**Exercise goal:**
Restate the material below word for word, from its first line to its last.

======== Data records ========

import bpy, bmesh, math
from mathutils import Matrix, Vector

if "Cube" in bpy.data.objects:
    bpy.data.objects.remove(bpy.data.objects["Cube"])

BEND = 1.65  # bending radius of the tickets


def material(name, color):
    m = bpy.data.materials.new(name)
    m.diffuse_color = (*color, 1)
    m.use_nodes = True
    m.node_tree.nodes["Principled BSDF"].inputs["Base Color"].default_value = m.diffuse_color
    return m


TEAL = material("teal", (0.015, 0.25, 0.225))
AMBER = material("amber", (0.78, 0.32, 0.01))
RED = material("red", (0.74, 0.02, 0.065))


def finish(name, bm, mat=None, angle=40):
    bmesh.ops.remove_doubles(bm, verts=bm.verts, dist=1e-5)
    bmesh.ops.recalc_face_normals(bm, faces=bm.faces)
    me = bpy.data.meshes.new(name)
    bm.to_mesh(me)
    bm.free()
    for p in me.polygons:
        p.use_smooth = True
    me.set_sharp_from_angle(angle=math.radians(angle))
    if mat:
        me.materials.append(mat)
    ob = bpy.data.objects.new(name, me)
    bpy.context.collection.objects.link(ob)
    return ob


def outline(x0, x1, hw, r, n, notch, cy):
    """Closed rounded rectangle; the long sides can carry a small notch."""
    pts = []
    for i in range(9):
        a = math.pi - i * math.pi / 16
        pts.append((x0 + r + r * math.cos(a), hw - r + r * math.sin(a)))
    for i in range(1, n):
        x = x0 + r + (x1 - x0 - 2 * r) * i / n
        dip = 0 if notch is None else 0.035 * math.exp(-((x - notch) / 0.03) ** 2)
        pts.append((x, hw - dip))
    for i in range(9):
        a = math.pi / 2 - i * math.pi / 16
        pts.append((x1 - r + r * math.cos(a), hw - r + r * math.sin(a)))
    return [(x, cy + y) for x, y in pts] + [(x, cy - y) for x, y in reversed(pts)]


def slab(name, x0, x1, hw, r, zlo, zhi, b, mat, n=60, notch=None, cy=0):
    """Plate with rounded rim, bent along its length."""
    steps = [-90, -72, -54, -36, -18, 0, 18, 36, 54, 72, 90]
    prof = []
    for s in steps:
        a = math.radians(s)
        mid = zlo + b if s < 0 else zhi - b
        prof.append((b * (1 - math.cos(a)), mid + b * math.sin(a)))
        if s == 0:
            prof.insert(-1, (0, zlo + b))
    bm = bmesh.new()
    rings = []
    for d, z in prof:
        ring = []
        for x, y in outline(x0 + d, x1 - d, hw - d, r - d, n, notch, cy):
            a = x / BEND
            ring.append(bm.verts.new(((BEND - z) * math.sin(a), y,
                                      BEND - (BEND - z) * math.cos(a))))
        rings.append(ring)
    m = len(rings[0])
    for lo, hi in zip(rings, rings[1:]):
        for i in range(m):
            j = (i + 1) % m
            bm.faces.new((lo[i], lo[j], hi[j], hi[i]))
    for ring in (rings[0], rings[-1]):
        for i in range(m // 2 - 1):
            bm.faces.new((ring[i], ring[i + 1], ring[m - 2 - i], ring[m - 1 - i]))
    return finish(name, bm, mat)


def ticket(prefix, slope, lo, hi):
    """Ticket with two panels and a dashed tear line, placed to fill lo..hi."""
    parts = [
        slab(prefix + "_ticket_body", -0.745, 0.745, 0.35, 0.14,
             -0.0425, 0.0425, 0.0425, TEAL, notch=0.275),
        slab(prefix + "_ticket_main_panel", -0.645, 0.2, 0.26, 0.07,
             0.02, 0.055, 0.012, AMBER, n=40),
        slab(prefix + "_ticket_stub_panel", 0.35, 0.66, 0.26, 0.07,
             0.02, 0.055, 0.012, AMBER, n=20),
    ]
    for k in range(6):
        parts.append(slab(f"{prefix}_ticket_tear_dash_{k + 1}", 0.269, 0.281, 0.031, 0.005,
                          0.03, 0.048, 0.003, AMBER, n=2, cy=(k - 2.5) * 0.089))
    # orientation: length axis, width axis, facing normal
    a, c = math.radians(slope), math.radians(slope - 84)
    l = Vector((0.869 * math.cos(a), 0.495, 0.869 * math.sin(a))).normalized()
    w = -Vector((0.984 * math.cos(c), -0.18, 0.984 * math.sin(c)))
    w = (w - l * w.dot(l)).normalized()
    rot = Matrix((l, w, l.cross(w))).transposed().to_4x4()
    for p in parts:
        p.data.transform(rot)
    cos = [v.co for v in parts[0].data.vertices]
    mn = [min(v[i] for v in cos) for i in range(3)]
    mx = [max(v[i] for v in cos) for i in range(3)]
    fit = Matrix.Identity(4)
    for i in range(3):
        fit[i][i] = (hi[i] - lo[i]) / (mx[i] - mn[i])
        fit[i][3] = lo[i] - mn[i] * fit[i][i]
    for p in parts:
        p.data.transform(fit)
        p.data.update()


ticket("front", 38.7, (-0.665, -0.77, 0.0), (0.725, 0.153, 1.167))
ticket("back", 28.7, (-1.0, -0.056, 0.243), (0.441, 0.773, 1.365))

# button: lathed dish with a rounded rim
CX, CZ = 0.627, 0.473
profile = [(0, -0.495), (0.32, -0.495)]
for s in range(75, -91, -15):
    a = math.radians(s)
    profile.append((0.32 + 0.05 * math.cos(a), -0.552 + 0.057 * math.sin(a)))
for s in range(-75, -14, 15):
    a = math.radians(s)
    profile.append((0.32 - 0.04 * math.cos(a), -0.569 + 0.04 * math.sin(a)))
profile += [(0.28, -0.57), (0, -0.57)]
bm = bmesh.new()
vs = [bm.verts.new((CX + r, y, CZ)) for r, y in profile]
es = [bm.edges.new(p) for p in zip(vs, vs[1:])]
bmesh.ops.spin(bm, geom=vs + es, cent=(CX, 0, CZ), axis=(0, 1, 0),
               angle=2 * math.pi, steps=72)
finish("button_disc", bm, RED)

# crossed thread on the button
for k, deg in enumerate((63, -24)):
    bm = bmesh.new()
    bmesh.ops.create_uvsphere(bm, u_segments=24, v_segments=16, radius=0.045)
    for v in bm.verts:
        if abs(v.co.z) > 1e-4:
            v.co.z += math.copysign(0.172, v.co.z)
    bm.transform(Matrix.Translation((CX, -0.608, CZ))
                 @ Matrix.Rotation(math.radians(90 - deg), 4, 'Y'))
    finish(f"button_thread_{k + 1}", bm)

========

**Response:**
import bpy, bmesh, math
from mathutils import Matrix, Vector

if "Cube" in bpy.data.objects:
    bpy.data.objects.remove(bpy.data.objects["Cube"])

BEND = 1.65  # bending radius of the tickets


def material(name, color):
    m = bpy.data.materials.new(name)
    m.diffuse_color = (*color, 1)
    m.use_nodes = True
    m.node_tree.nodes["Principled BSDF"].inputs["Base Color"].default_value = m.diffuse_color
    return m


TEAL = material("teal", (0.015, 0.25, 0.225))
AMBER = material("amber", (0.78, 0.32, 0.01))
RED = material("red", (0.74, 0.02, 0.065))


def finish(name, bm, mat=None, angle=40):
    bmesh.ops.remove_doubles(bm, verts=bm.verts, dist=1e-5)
    bmesh.ops.recalc_face_normals(bm, faces=bm.faces)
    me = bpy.data.meshes.new(name)
    bm.to_mesh(me)
    bm.free()
    for p in me.polygons:
        p.use_smooth = True
    me.set_sharp_from_angle(angle=math.radians(angle))
    if mat:
        me.materials.append(mat)
    ob = bpy.data.objects.new(name, me)
    bpy.context.collection.objects.link(ob)
    return ob


def outline(x0, x1, hw, r, n, notch, cy):
    """Closed rounded rectangle; the long sides can carry a small notch."""
    pts = []
    for i in range(9):
        a = math.pi - i * math.pi / 16
        pts.append((x0 + r + r * math.cos(a), hw - r + r * math.sin(a)))
    for i in range(1, n):
        x = x0 + r + (x1 - x0 - 2 * r) * i / n
        dip = 0 if notch is None else 0.035 * math.exp(-((x - notch) / 0.03) ** 2)
        pts.append((x, hw - dip))
    for i in range(9):
        a = math.pi / 2 - i * math.pi / 16
        pts.append((x1 - r + r * math.cos(a), hw - r + r * math.sin(a)))
    return [(x, cy + y) for x, y in pts] + [(x, cy - y) for x, y in reversed(pts)]


def slab(name, x0, x1, hw, r, zlo, zhi, b, mat, n=60, notch=None, cy=0):
    """Plate with rounded rim, bent along its length."""
    steps = [-90, -72, -54, -36, -18, 0, 18, 36, 54, 72, 90]
    prof = []
    for s in steps:
        a = math.radians(s)
        mid = zlo + b if s < 0 else zhi - b
        prof.append((b * (1 - math.cos(a)), mid + b * math.sin(a)))
        if s == 0:
            prof.insert(-1, (0, zlo + b))
    bm = bmesh.new()
    rings = []
    for d, z in prof:
        ring = []
        for x, y in outline(x0 + d, x1 - d, hw - d, r - d, n, notch, cy):
            a = x / BEND
            ring.append(bm.verts.new(((BEND - z) * math.sin(a), y,
                                      BEND - (BEND - z) * math.cos(a))))
        rings.append(ring)
    m = len(rings[0])
    for lo, hi in zip(rings, rings[1:]):
        for i in range(m):
            j = (i + 1) % m
            bm.faces.new((lo[i], lo[j], hi[j], hi[i]))
    for ring in (rings[0], rings[-1]):
        for i in range(m // 2 - 1):
            bm.faces.new((ring[i], ring[i + 1], ring[m - 2 - i], ring[m - 1 - i]))
    return finish(name, bm, mat)


def ticket(prefix, slope, lo, hi):
    """Ticket with two panels and a dashed tear line, placed to fill lo..hi."""
    parts = [
        slab(prefix + "_ticket_body", -0.745, 0.745, 0.35, 0.14,
             -0.0425, 0.0425, 0.0425, TEAL, notch=0.275),
        slab(prefix + "_ticket_main_panel", -0.645, 0.2, 0.26, 0.07,
             0.02, 0.055, 0.012, AMBER, n=40),
        slab(prefix + "_ticket_stub_panel", 0.35, 0.66, 0.26, 0.07,
             0.02, 0.055, 0.012, AMBER, n=20),
    ]
    for k in range(6):
        parts.append(slab(f"{prefix}_ticket_tear_dash_{k + 1}", 0.269, 0.281, 0.031, 0.005,
                          0.03, 0.048, 0.003, AMBER, n=2, cy=(k - 2.5) * 0.089))
    # orientation: length axis, width axis, facing normal
    a, c = math.radians(slope), math.radians(slope - 84)
    l = Vector((0.869 * math.cos(a), 0.495, 0.869 * math.sin(a))).normalized()
    w = -Vector((0.984 * math.cos(c), -0.18, 0.984 * math.sin(c)))
    w = (w - l * w.dot(l)).normalized()
    rot = Matrix((l, w, l.cross(w))).transposed().to_4x4()
    for p in parts:
        p.data.transform(rot)
    cos = [v.co for v in parts[0].data.vertices]
    mn = [min(v[i] for v in cos) for i in range(3)]
    mx = [max(v[i] for v in cos) for i in range(3)]
    fit = Matrix.Identity(4)
    for i in range(3):
        fit[i][i] = (hi[i] - lo[i]) / (mx[i] - mn[i])
        fit[i][3] = lo[i] - mn[i] * fit[i][i]
    for p in parts:
        p.data.transform(fit)
        p.data.update()


ticket("front", 38.7, (-0.665, -0.77, 0.0), (0.725, 0.153, 1.167))
ticket("back", 28.7, (-1.0, -0.056, 0.243), (0.441, 0.773, 1.365))

# button: lathed dish with a rounded rim
CX, CZ = 0.627, 0.473
profile = [(0, -0.495), (0.32, -0.495)]
for s in range(75, -91, -15):
    a = math.radians(s)
    profile.append((0.32 + 0.05 * math.cos(a), -0.552 + 0.057 * math.sin(a)))
for s in range(-75, -14, 15):
    a = math.radians(s)
    profile.append((0.32 - 0.04 * math.cos(a), -0.569 + 0.04 * math.sin(a)))
profile += [(0.28, -0.57), (0, -0.57)]
bm = bmesh.new()
vs = [bm.verts.new((CX + r, y, CZ)) for r, y in profile]
es = [bm.edges.new(p) for p in zip(vs, vs[1:])]
bmesh.ops.spin(bm, geom=vs + es, cent=(CX, 0, CZ), axis=(0, 1, 0),
               angle=2 * math.pi, steps=72)
finish("button_disc", bm, RED)

# crossed thread on the button
for k, deg in enumerate((63, -24)):
    bm = bmesh.new()
    bmesh.ops.create_uvsphere(bm, u_segments=24, v_segments=16, radius=0.045)
    for v in bm.verts:
        if abs(v.co.z) > 1e-4:
            v.co.z += math.copysign(0.172, v.co.z)
    bm.transform(Matrix.Translation((CX, -0.608, CZ))
                 @ Matrix.Rotation(math.radians(90 - deg), 4, 'Y'))
    finish(f"button_thread_{k + 1}", bm)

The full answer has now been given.